__Directions__
Where the line with "path = rounded(corners, closed)" appears below, start writing out lines exactly, and finish with the line with "# Head: bright hexagonal rim with black panel", which is included; write out nothing else.

────────────────────────────────────────

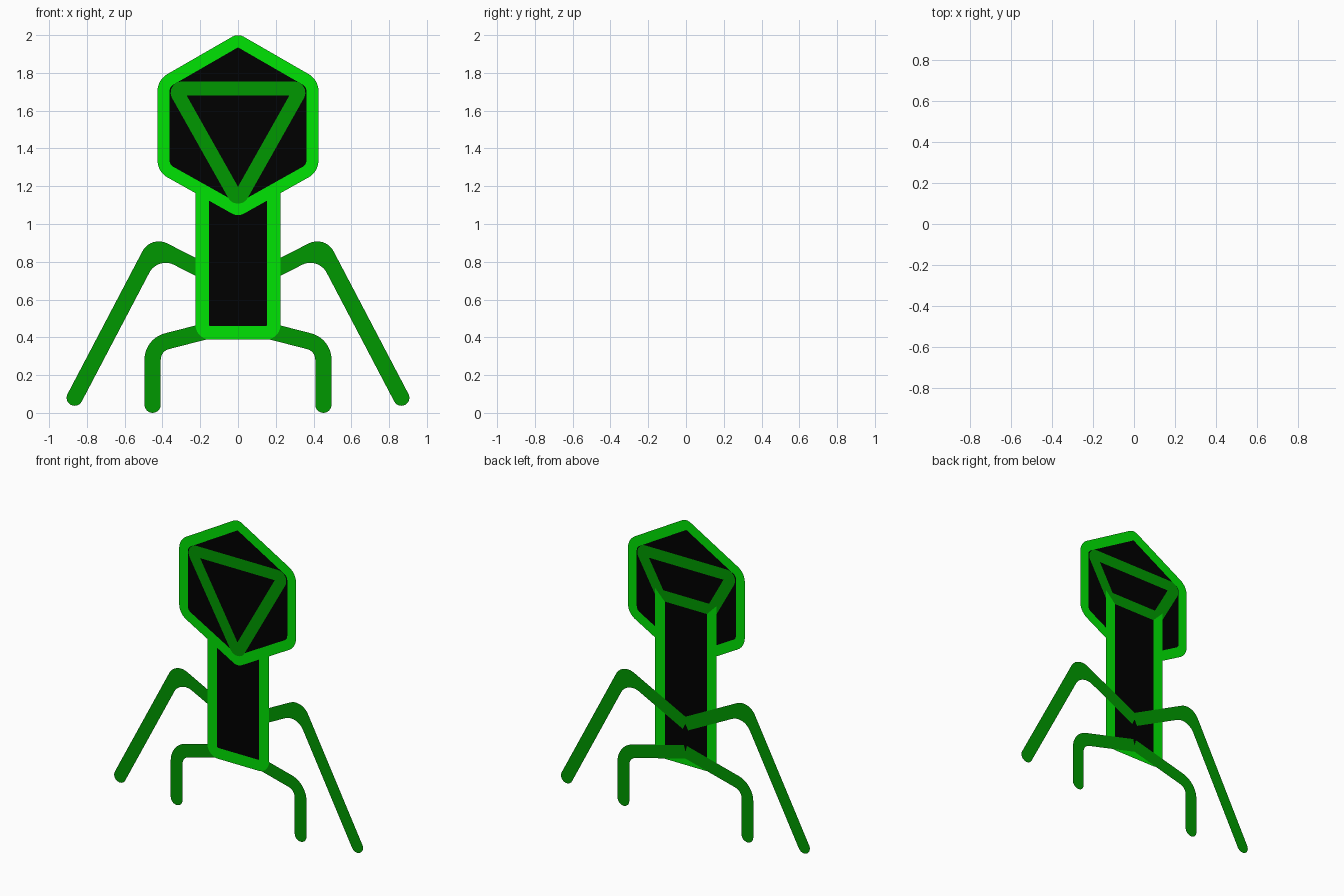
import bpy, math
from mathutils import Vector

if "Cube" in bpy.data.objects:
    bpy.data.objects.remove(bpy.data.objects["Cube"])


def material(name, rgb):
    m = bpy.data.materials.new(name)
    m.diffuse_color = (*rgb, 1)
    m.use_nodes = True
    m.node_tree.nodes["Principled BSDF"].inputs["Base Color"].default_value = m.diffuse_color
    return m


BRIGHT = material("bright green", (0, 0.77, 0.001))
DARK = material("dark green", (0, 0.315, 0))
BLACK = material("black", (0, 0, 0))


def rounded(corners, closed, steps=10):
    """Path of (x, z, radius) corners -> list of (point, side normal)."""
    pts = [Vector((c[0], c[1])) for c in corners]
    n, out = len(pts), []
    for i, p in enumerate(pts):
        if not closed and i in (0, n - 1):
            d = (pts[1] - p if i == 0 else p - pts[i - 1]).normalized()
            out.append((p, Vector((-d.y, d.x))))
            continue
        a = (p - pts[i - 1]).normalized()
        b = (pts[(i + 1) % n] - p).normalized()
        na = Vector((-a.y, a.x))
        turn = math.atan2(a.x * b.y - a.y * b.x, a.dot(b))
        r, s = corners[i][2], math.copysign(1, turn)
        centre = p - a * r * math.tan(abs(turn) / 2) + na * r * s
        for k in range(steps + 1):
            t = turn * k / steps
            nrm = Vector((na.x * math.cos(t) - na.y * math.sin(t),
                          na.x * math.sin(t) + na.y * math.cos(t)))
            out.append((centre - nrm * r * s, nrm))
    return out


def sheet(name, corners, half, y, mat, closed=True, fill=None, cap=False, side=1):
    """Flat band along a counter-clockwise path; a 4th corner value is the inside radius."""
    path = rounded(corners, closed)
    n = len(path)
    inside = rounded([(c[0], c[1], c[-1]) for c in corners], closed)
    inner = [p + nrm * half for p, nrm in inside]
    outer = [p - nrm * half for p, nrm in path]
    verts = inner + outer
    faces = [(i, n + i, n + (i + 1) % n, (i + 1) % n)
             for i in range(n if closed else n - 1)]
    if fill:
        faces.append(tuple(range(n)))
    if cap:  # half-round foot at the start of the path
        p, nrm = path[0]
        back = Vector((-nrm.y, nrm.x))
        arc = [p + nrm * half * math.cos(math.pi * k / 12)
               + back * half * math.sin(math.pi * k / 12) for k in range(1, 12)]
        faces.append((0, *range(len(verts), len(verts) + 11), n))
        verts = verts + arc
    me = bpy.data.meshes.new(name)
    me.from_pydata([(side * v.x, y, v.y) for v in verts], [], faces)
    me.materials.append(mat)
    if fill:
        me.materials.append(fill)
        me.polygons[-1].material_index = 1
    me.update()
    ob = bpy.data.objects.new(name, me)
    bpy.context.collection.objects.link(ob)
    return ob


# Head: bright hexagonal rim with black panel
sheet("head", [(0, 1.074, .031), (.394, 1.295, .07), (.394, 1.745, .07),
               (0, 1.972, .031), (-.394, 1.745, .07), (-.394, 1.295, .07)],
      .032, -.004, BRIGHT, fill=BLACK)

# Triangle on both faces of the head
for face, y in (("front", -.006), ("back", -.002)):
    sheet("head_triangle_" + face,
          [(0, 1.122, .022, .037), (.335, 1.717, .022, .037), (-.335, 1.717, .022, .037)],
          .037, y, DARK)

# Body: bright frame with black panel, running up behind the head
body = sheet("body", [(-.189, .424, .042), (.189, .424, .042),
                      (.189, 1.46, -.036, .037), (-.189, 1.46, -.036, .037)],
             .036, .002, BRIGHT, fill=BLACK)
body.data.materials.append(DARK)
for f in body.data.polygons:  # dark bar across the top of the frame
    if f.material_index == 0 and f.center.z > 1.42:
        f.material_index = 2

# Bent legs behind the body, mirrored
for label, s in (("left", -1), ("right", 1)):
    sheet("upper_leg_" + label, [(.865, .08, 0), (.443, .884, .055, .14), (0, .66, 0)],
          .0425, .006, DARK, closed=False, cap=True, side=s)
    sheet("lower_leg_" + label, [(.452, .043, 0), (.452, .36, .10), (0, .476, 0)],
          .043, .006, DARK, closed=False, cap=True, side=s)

────────────────────────────────────────

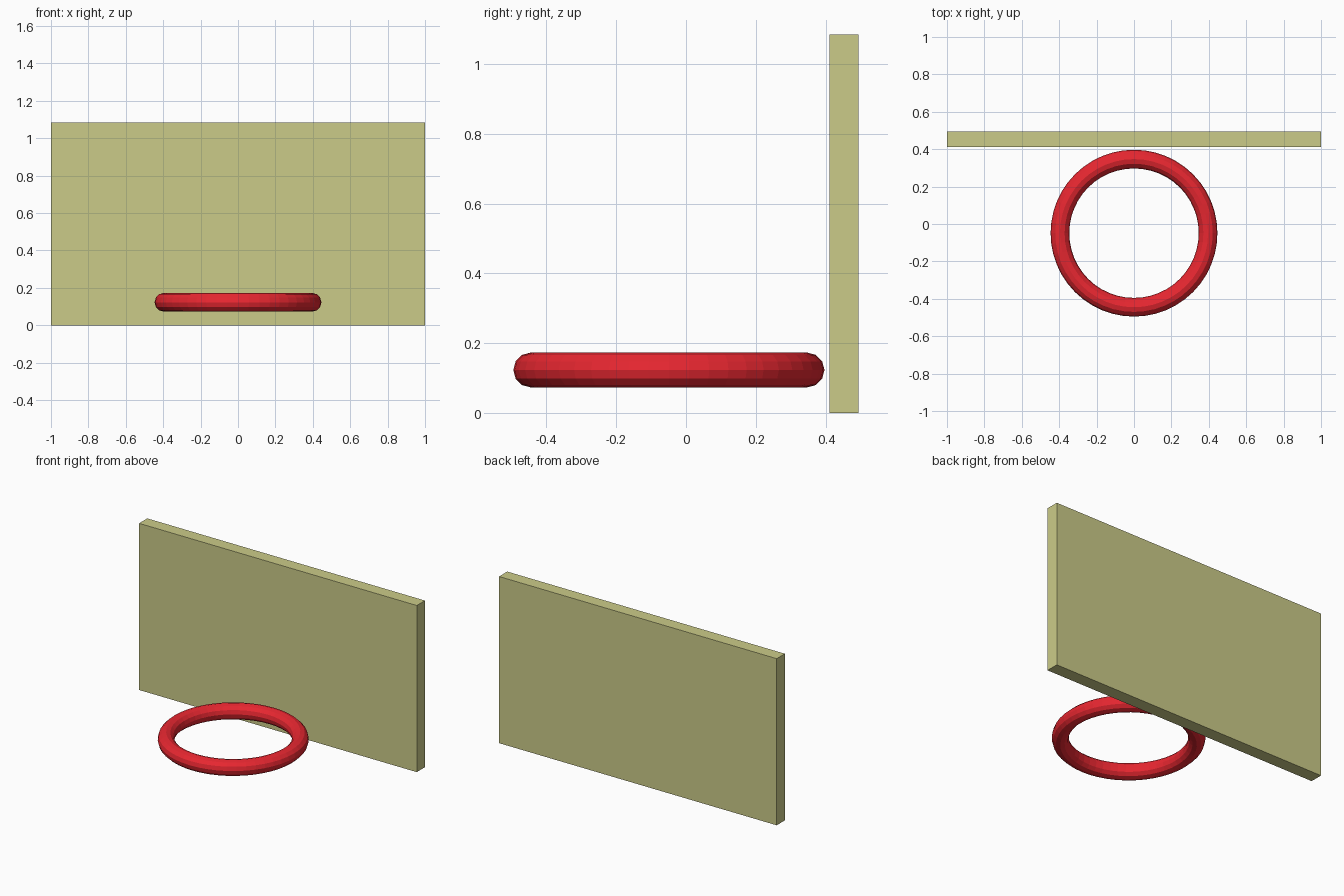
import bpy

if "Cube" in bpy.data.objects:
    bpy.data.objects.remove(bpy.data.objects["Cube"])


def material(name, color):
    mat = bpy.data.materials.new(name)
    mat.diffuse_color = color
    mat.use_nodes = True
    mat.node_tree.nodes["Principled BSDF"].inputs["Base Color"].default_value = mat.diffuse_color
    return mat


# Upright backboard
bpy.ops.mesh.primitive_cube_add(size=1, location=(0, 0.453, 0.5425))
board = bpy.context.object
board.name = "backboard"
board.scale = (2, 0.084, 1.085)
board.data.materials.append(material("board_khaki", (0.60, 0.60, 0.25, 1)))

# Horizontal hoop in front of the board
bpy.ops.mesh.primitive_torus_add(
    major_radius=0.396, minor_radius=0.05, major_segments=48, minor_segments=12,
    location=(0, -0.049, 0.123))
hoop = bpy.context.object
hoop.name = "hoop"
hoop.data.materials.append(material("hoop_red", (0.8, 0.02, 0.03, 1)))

────────────────────────────────────────

__Solution to this task__
    path = rounded(corners, closed)
    n = len(path)
    inside = rounded([(c[0], c[1], c[-1]) for c in corners], closed)
    inner = [p + nrm * half for p, nrm in inside]
    outer = [p - nrm * half for p, nrm in path]
    verts = inner + outer
    faces = [(i, n + i, n + (i + 1) % n, (i + 1) % n)
             for i in range(n if closed else n - 1)]
    if fill:
        faces.append(tuple(range(n)))
    if cap:  # half-round foot at the start of the path
        p, nrm = path[0]
        back = Vector((-nrm.y, nrm.x))
        arc = [p + nrm * half * math.cos(math.pi * k / 12)
               + back * half * math.sin(math.pi * k / 12) for k in range(1, 12)]
        faces.append((0, *range(len(verts), len(verts) + 11), n))
        verts = verts + arc
    me = bpy.data.meshes.new(name)
    me.from_pydata([(side * v.x, y, v.y) for v in verts], [], faces)
    me.materials.append(mat)
    if fill:
        me.materials.append(fill)
        me.polygons[-1].material_index = 1
    me.update()
    ob = bpy.data.objects.new(name, me)
    bpy.context.collection.objects.link(ob)
    return ob


# Head: bright hexagonal rim with black panel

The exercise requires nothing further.